Joining the Navy was a “great decision,” Boone added. “As I moved through my career, my initial experience as a construction laborer and working with my hands helped me as I worked with Seabees and wage grade employees … with people who do real work in my opinion.  I always admired a craftsman’s ability to make something out of nothing.  They could do things that I could never do, and that was a real important part of my learning that paid off in ways I could never anticipate.  Navy Civil Engineer Corps officers are always trying to make something better for somebody; whether it is for our Sailors and families at a base or for the local population in a war torn country like Iraq and Afghanistan or after a disaster in Haiti – I can think of no more honorable profession.  I am extremely proud of our Navy engineering community.”

Boone has garnered a great level of respect from his peers.  “Rear Admiral Boone ascends to this rank with 27 years of service as an officer and leader of the highest caliber,” said Vice Adm. Harry B. Harris, Jr., Commander, U.S. Sixth Fleet, a Japanese American with headquarters in Naples, Italy.  “He is recognized as one of the foremost military civil engineers and a man who took the hard jobs that required a person of action.  His promotion to Rear Admiral comes as no surprise as he is a proven warrior with an incredible and exciting future for our Navy and our country."
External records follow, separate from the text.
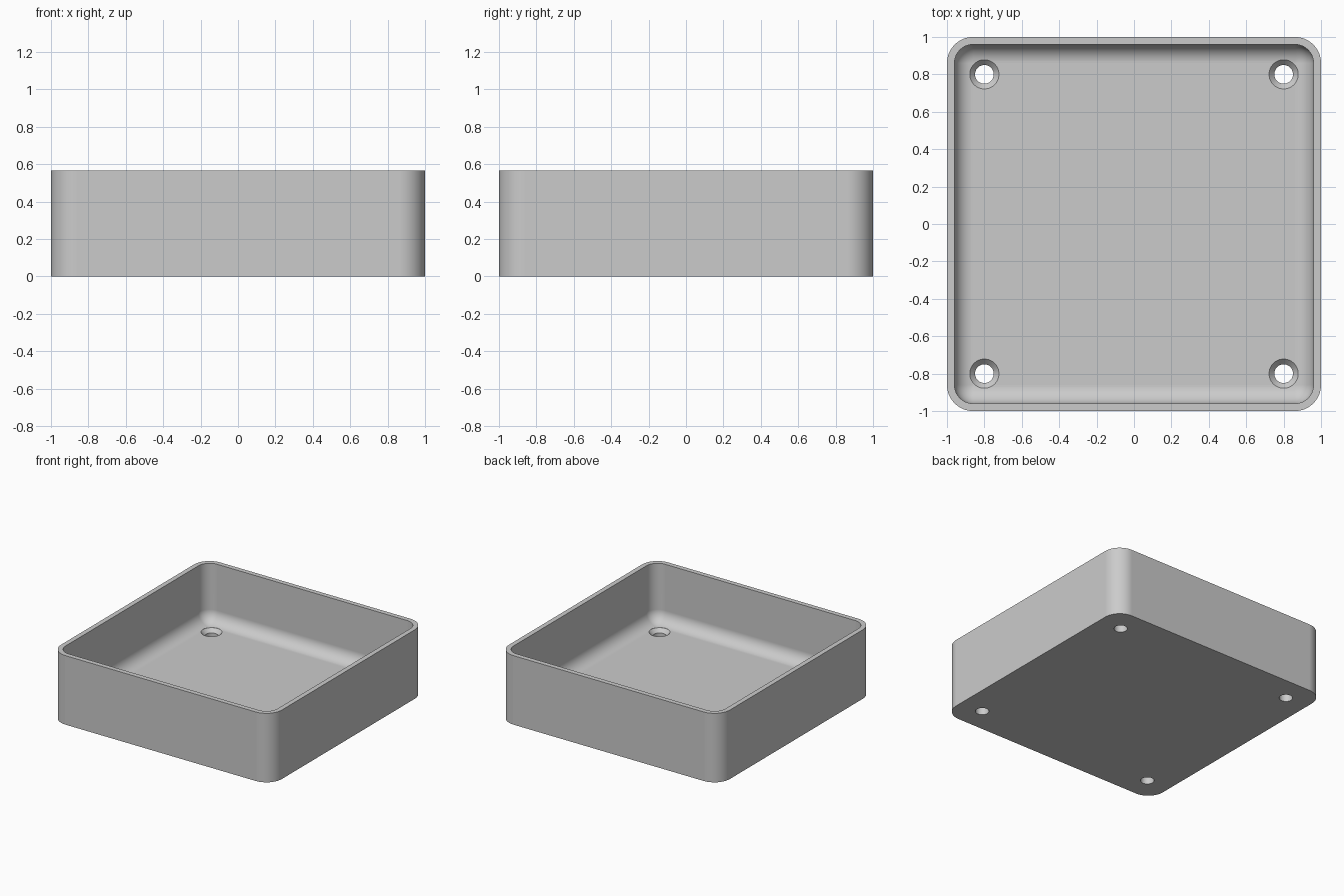
import bpy, bmesh, math

cube = bpy.data.objects.get("Cube")
if cube:
    bpy.data.objects.remove(cube, do_unlink=True)

HEIGHT, FLOOR, WALL = 0.565, 0.087, 0.04
CORNER, FILLET = 0.14, 0.10          # outer corner radius, inner fillet radius
CORE = 1 - CORNER                    # centre of every rounded corner
HOLE, SINK, SINK_DEPTH = 0.05, 0.078, 0.03
STEPS = 12

grey = bpy.data.materials.new("plain grey")
grey.use_nodes = True
colour = (0.6, 0.6, 0.6, 1)
grey.diffuse_color = colour
grey.node_tree.nodes["Principled BSDF"].inputs["Base Color"].default_value = colour


def rounded_square(radius, z):
    """Outline of a square whose corners share the same centres."""
    points = []
    for k in range(4):
        quarter = k * math.pi / 2
        cx = math.copysign(CORE, math.cos(quarter + math.pi / 4))
        cy = math.copysign(CORE, math.sin(quarter + math.pi / 4))
        for i in range(STEPS + 1):
            a = quarter + i / STEPS * math.pi / 2
            points.append((cx + radius * math.cos(a), cy + radius * math.sin(a), z))
    return points


def circle(x, y, radius, z, sides=48):
    return [(x + radius * math.cos(i * math.tau / sides),
             y + radius * math.sin(i * math.tau / sides), z) for i in range(sides)]


def loft(bm, outlines):
    """Skin a stack of outlines and cap both ends."""
    rings = [[bm.verts.new(p) for p in outline] for outline in outlines]
    n = len(rings[0])
    for low, high in zip(rings, rings[1:]):
        for i in range(n):
            j = (i + 1) % n
            bm.faces.new((low[i], low[j], high[j], high[i]))
    bm.faces.new(rings[0][::-1])
    bm.faces.new(rings[-1])


def make_object(name, bm):
    bmesh.ops.remove_doubles(bm, verts=bm.verts[:], dist=1e-5)
    bmesh.ops.recalc_face_normals(bm, faces=bm.faces[:])
    mesh = bpy.data.meshes.new(name)
    bm.to_mesh(mesh)
    bm.free()
    mesh.materials.append(grey)
    obj = bpy.data.objects.new(name, mesh)
    bpy.context.collection.objects.link(obj)
    return obj


# Tray: outer wall, flat rim, inner wall, rounded fillet, floor
outlines = [rounded_square(CORNER, 0), rounded_square(CORNER, HEIGHT),
            rounded_square(CORNER - WALL, HEIGHT)]
for i in range(STEPS + 1):
    t = i / STEPS * math.pi / 2
    outlines.append(rounded_square(FILLET * math.cos(t),
                                   FLOOR + FILLET * (1 - math.sin(t))))
bm = bmesh.new()
loft(bm, outlines)
tray = make_object("tray", bm)

# Four countersunk screw holes
bm = bmesh.new()
for x in (-0.8, 0.8):
    for y in (-0.8, 0.8):
        loft(bm, [circle(x, y, HOLE, -0.05), circle(x, y, HOLE, FLOOR - SINK_DEPTH),
                  circle(x, y, SINK, FLOOR), circle(x, y, SINK, FLOOR + 0.1)])
cutter = make_object("screw_hole_cutter", bm)
cutter.hide_render = True

cut = tray.modifiers.new("screw holes", "BOOLEAN")
cut.operation = "DIFFERENCE"
cut.solver = "EXACT"
cut.object = cutter

bpy.ops.object.select_all(action="DESELECT")
tray.select_set(True)
bpy.context.view_layer.objects.active = tray
bpy.ops.object.modifier_apply(modifier=cut.name)
bpy.data.objects.remove(cutter, do_unlink=True)

# Smooth corners and fillets, crisp rim and hole edges
bpy.ops.object.shade_smooth_by_angle(angle=math.radians(30))
weighted = tray.modifiers.new("flat panels", "WEIGHTED_NORMAL")
weighted.keep_sharp = True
“In the Seabee community we have only five flag officers, so to be one of them is a huge honor, Boone said of his promotion.  When you hit a big milestone, you tend to be retrospective of your career, you think back 27 years and ask, how did this all happen?  It’s a couple of things: there’s a bit of luck and fate.  I believe you make your own luck based on what you do with the opportunities presented to you.  The other thing that I strongly believe in is that if you don’t worry about who gets the credit, your organization can accomplish a tremendous amount – all while giving credit to those that are in the trenches every day.  And lastly, as a leader, our most valuable asset are the people we lead – you have to take care of your people.” 

Boone and his wife, Meg, have five children, including three who were adopted from Japan, China and Korea.  He credits his family with supporting him throughout his naval career and tries to instill the values he grew up with into his own children.  30